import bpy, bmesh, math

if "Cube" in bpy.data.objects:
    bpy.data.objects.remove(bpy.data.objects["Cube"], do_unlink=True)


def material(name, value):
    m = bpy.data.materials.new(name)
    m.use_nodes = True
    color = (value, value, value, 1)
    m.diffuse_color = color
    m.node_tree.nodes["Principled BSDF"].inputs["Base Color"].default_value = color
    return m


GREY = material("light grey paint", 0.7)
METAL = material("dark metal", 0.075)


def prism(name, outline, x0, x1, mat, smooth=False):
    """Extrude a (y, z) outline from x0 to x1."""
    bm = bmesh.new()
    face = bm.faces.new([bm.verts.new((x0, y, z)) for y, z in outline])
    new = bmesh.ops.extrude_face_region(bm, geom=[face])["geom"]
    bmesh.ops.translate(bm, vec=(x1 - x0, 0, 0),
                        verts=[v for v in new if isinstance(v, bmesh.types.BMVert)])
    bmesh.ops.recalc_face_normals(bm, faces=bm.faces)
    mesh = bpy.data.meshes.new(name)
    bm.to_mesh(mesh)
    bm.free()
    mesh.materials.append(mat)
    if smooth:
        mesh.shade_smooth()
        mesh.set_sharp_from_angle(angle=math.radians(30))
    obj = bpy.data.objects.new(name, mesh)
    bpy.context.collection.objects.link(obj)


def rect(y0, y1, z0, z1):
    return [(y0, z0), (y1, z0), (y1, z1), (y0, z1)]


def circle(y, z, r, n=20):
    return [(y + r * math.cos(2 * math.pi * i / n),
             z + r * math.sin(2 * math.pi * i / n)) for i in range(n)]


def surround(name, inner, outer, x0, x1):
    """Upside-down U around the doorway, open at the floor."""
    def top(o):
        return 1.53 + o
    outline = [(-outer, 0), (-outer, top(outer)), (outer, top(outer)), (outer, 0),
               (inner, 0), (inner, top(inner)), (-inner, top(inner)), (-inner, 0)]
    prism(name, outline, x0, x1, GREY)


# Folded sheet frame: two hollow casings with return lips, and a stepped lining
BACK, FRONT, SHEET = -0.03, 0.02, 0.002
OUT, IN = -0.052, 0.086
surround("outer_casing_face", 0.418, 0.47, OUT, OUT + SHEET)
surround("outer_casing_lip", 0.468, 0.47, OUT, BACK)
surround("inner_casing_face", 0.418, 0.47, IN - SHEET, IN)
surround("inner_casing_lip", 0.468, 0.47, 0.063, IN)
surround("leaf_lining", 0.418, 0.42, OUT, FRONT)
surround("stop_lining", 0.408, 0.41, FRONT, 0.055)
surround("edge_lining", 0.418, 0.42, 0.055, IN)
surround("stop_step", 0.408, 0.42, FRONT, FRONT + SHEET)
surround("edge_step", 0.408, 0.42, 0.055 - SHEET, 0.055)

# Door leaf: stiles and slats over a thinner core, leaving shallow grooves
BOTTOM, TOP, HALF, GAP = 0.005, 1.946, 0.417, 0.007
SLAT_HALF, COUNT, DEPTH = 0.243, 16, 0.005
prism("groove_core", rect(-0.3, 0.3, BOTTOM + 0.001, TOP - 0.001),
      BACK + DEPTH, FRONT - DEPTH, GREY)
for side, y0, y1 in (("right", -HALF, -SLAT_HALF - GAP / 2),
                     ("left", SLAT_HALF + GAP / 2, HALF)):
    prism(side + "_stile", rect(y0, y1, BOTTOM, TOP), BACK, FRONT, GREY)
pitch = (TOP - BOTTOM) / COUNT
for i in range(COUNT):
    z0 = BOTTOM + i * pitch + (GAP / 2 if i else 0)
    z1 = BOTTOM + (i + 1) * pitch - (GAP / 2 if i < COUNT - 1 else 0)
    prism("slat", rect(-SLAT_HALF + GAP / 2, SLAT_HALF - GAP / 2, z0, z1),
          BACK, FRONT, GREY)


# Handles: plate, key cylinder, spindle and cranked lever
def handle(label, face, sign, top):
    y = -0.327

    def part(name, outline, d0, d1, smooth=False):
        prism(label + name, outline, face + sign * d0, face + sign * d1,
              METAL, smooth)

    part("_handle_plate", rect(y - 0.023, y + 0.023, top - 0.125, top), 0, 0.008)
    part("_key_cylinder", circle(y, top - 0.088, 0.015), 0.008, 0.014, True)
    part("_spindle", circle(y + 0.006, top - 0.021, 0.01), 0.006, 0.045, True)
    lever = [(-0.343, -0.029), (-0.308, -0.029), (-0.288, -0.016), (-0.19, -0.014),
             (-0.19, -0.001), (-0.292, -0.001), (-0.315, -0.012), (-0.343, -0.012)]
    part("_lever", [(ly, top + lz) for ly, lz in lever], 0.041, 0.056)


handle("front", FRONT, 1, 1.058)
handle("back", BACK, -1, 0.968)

* [What this task involves]:
An exact copy of every record is what the answer must contain.

* [Answer to the problem]:
import bpy, bmesh, math

if "Cube" in bpy.data.objects:
    bpy.data.objects.remove(bpy.data.objects["Cube"], do_unlink=True)


def material(name, value):
    m = bpy.data.materials.new(name)
    m.use_nodes = True
    color = (value, value, value, 1)
    m.diffuse_color = color
    m.node_tree.nodes["Principled BSDF"].inputs["Base Color"].default_value = color
    return m


GREY = material("light grey paint", 0.7)
METAL = material("dark metal", 0.075)


def prism(name, outline, x0, x1, mat, smooth=False):
    """Extrude a (y, z) outline from x0 to x1."""
    bm = bmesh.new()
    face = bm.faces.new([bm.verts.new((x0, y, z)) for y, z in outline])
    new = bmesh.ops.extrude_face_region(bm, geom=[face])["geom"]
    bmesh.ops.translate(bm, vec=(x1 - x0, 0, 0),
                        verts=[v for v in new if isinstance(v, bmesh.types.BMVert)])
    bmesh.ops.recalc_face_normals(bm, faces=bm.faces)
    mesh = bpy.data.meshes.new(name)
    bm.to_mesh(mesh)
    bm.free()
    mesh.materials.append(mat)
    if smooth:
        mesh.shade_smooth()
        mesh.set_sharp_from_angle(angle=math.radians(30))
    obj = bpy.data.objects.new(name, mesh)
    bpy.context.collection.objects.link(obj)


def rect(y0, y1, z0, z1):
    return [(y0, z0), (y1, z0), (y1, z1), (y0, z1)]


def circle(y, z, r, n=20):
    return [(y + r * math.cos(2 * math.pi * i / n),
             z + r * math.sin(2 * math.pi * i / n)) for i in range(n)]


def surround(name, inner, outer, x0, x1):
    """Upside-down U around the doorway, open at the floor."""
    def top(o):
        return 1.53 + o
    outline = [(-outer, 0), (-outer, top(outer)), (outer, top(outer)), (outer, 0),
               (inner, 0), (inner, top(inner)), (-inner, top(inner)), (-inner, 0)]
    prism(name, outline, x0, x1, GREY)


# Folded sheet frame: two hollow casings with return lips, and a stepped lining
BACK, FRONT, SHEET = -0.03, 0.02, 0.002
OUT, IN = -0.052, 0.086
surround("outer_casing_face", 0.418, 0.47, OUT, OUT + SHEET)
surround("outer_casing_lip", 0.468, 0.47, OUT, BACK)
surround("inner_casing_face", 0.418, 0.47, IN - SHEET, IN)
surround("inner_casing_lip", 0.468, 0.47, 0.063, IN)
surround("leaf_lining", 0.418, 0.42, OUT, FRONT)
surround("stop_lining", 0.408, 0.41, FRONT, 0.055)
surround("edge_lining", 0.418, 0.42, 0.055, IN)
surround("stop_step", 0.408, 0.42, FRONT, FRONT + SHEET)
surround("edge_step", 0.408, 0.42, 0.055 - SHEET, 0.055)

# Door leaf: stiles and slats over a thinner core, leaving shallow grooves
BOTTOM, TOP, HALF, GAP = 0.005, 1.946, 0.417, 0.007
SLAT_HALF, COUNT, DEPTH = 0.243, 16, 0.005
prism("groove_core", rect(-0.3, 0.3, BOTTOM + 0.001, TOP - 0.001),
      BACK + DEPTH, FRONT - DEPTH, GREY)
for side, y0, y1 in (("right", -HALF, -SLAT_HALF - GAP / 2),
                     ("left", SLAT_HALF + GAP / 2, HALF)):
    prism(side + "_stile", rect(y0, y1, BOTTOM, TOP), BACK, FRONT, GREY)
pitch = (TOP - BOTTOM) / COUNT
for i in range(COUNT):
    z0 = BOTTOM + i * pitch + (GAP / 2 if i else 0)
    z1 = BOTTOM + (i + 1) * pitch - (GAP / 2 if i < COUNT - 1 else 0)
    prism("slat", rect(-SLAT_HALF + GAP / 2, SLAT_HALF - GAP / 2, z0, z1),
          BACK, FRONT, GREY)


# Handles: plate, key cylinder, spindle and cranked lever
def handle(label, face, sign, top):
    y = -0.327

    def part(name, outline, d0, d1, smooth=False):
        prism(label + name, outline, face + sign * d0, face + sign * d1,
              METAL, smooth)

    part("_handle_plate", rect(y - 0.023, y + 0.023, top - 0.125, top), 0, 0.008)
    part("_key_cylinder", circle(y, top - 0.088, 0.015), 0.008, 0.014, True)
    part("_spindle", circle(y + 0.006, top - 0.021, 0.01), 0.006, 0.045, True)
    lever = [(-0.343, -0.029), (-0.308, -0.029), (-0.288, -0.016), (-0.19, -0.014),
             (-0.19, -0.001), (-0.292, -0.001), (-0.315, -0.012), (-0.343, -0.012)]
    part("_lever", [(ly, top + lz) for ly, lz in lever], 0.041, 0.056)


handle("front", FRONT, 1, 1.058)
handle("back", BACK, -1, 0.968)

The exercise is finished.